◆ Task to complete ◆
Every line below between the one holding "return Vector((p.x *" and the one holding "return Vector((w *", inclusive, should be copied exactly, and no other line.

◆ Data records ◆
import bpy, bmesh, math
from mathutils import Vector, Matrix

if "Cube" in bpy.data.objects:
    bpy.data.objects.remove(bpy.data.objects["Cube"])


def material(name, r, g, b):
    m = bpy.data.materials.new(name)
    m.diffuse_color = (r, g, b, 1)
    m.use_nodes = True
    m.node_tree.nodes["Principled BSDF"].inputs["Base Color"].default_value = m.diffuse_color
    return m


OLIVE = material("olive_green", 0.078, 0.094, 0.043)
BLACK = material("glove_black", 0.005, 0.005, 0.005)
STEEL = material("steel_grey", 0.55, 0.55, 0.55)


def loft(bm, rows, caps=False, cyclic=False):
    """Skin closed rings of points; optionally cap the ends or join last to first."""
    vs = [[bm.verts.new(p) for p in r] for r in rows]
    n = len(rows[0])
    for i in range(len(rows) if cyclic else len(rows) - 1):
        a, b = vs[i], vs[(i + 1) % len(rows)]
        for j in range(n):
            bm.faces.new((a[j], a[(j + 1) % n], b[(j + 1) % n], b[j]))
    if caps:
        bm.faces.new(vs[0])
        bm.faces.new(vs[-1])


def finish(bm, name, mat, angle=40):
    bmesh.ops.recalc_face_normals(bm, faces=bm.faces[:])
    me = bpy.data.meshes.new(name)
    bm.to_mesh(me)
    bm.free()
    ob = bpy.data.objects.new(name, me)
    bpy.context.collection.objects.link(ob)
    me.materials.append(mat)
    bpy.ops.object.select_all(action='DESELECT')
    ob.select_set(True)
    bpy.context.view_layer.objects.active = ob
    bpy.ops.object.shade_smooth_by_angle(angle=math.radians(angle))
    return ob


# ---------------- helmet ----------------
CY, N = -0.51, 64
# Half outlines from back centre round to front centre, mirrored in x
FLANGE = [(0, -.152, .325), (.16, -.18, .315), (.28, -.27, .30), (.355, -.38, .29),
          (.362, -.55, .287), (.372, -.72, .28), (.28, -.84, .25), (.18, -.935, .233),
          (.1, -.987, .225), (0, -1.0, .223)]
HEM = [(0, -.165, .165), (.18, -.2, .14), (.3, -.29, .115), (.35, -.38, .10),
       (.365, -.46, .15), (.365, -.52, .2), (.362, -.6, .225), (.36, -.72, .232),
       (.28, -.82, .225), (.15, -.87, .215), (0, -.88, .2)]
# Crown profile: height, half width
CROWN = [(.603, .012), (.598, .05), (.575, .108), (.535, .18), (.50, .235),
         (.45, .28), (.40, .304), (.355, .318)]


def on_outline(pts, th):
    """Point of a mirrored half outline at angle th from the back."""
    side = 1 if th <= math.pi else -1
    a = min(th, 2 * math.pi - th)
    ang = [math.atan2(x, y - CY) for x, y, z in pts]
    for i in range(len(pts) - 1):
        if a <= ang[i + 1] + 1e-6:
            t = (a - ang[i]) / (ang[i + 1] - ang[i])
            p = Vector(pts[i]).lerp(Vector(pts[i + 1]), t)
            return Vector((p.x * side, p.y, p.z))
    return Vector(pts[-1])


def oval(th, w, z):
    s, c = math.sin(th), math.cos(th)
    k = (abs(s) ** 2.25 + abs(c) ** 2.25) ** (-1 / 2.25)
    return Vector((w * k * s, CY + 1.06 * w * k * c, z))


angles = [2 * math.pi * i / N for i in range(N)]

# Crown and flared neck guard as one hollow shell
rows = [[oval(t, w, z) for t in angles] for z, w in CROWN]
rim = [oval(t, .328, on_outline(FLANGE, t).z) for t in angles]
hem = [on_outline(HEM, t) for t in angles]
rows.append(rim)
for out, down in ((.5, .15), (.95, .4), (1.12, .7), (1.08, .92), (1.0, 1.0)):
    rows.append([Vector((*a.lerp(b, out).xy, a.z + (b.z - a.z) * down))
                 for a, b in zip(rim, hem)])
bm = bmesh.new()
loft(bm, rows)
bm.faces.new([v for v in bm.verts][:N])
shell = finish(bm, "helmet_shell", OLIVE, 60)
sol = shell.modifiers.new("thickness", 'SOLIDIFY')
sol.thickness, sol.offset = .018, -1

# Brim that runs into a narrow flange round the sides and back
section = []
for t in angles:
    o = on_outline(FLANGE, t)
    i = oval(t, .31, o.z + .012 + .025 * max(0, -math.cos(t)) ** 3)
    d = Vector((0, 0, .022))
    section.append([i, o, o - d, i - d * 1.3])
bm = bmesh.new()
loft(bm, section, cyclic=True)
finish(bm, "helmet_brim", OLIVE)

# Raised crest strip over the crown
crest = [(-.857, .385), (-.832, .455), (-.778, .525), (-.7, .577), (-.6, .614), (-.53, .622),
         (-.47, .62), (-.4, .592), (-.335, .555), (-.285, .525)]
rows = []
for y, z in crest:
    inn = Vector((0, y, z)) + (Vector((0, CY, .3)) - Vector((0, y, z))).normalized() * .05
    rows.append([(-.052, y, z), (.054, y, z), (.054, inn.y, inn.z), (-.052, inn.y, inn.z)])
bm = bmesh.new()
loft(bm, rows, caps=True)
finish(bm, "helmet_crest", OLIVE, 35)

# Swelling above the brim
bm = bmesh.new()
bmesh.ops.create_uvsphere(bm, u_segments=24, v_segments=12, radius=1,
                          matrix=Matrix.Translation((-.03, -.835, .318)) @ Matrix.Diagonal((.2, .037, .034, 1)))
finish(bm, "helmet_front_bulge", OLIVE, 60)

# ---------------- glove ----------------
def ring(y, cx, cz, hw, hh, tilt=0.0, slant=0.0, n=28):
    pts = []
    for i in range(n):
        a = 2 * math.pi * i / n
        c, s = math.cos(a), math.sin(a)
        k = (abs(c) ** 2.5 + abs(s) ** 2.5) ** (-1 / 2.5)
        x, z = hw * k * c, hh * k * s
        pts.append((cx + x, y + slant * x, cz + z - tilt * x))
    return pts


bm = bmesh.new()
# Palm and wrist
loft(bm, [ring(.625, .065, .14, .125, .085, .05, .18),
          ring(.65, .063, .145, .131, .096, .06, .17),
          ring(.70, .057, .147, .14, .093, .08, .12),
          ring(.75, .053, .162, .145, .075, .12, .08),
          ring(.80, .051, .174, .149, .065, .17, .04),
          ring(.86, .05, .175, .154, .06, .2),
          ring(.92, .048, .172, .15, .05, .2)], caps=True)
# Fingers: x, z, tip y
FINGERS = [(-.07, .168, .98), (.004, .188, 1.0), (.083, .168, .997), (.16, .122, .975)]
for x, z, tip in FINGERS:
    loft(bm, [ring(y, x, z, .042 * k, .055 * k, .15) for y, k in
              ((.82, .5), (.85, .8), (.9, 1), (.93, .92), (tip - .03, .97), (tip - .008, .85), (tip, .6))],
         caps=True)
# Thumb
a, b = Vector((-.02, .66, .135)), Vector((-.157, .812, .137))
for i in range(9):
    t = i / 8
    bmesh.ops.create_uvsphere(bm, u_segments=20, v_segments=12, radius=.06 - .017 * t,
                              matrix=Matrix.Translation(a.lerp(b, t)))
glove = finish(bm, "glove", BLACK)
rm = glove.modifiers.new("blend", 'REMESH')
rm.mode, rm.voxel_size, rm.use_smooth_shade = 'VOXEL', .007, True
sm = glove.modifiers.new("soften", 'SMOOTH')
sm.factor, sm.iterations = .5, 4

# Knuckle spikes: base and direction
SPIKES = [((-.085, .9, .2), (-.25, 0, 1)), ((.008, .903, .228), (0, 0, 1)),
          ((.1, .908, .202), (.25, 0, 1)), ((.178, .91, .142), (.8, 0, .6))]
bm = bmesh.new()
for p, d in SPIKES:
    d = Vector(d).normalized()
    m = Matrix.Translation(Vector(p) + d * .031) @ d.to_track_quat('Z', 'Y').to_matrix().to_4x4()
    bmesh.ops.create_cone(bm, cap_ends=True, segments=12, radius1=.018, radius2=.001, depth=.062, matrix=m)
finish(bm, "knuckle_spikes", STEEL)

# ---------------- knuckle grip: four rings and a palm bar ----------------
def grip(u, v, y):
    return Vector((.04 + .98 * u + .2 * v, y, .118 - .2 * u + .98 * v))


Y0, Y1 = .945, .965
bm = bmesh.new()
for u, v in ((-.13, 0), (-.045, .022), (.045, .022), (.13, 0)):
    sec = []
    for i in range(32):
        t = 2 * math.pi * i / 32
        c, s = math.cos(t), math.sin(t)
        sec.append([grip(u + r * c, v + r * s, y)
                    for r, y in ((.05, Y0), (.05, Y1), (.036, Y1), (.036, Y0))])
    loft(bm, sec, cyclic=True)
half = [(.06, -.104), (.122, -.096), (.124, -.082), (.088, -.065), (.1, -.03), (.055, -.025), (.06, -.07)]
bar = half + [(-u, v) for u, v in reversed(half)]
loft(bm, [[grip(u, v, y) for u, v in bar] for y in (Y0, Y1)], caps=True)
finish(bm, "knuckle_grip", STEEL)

◆ Response ◆
            return Vector((p.x * side, p.y, p.z))
    return Vector(pts[-1])


def oval(th, w, z):
    s, c = math.sin(th), math.cos(th)
    k = (abs(s) ** 2.25 + abs(c) ** 2.25) ** (-1 / 2.25)
    return Vector((w * k * s, CY + 1.06 * w * k * c, z))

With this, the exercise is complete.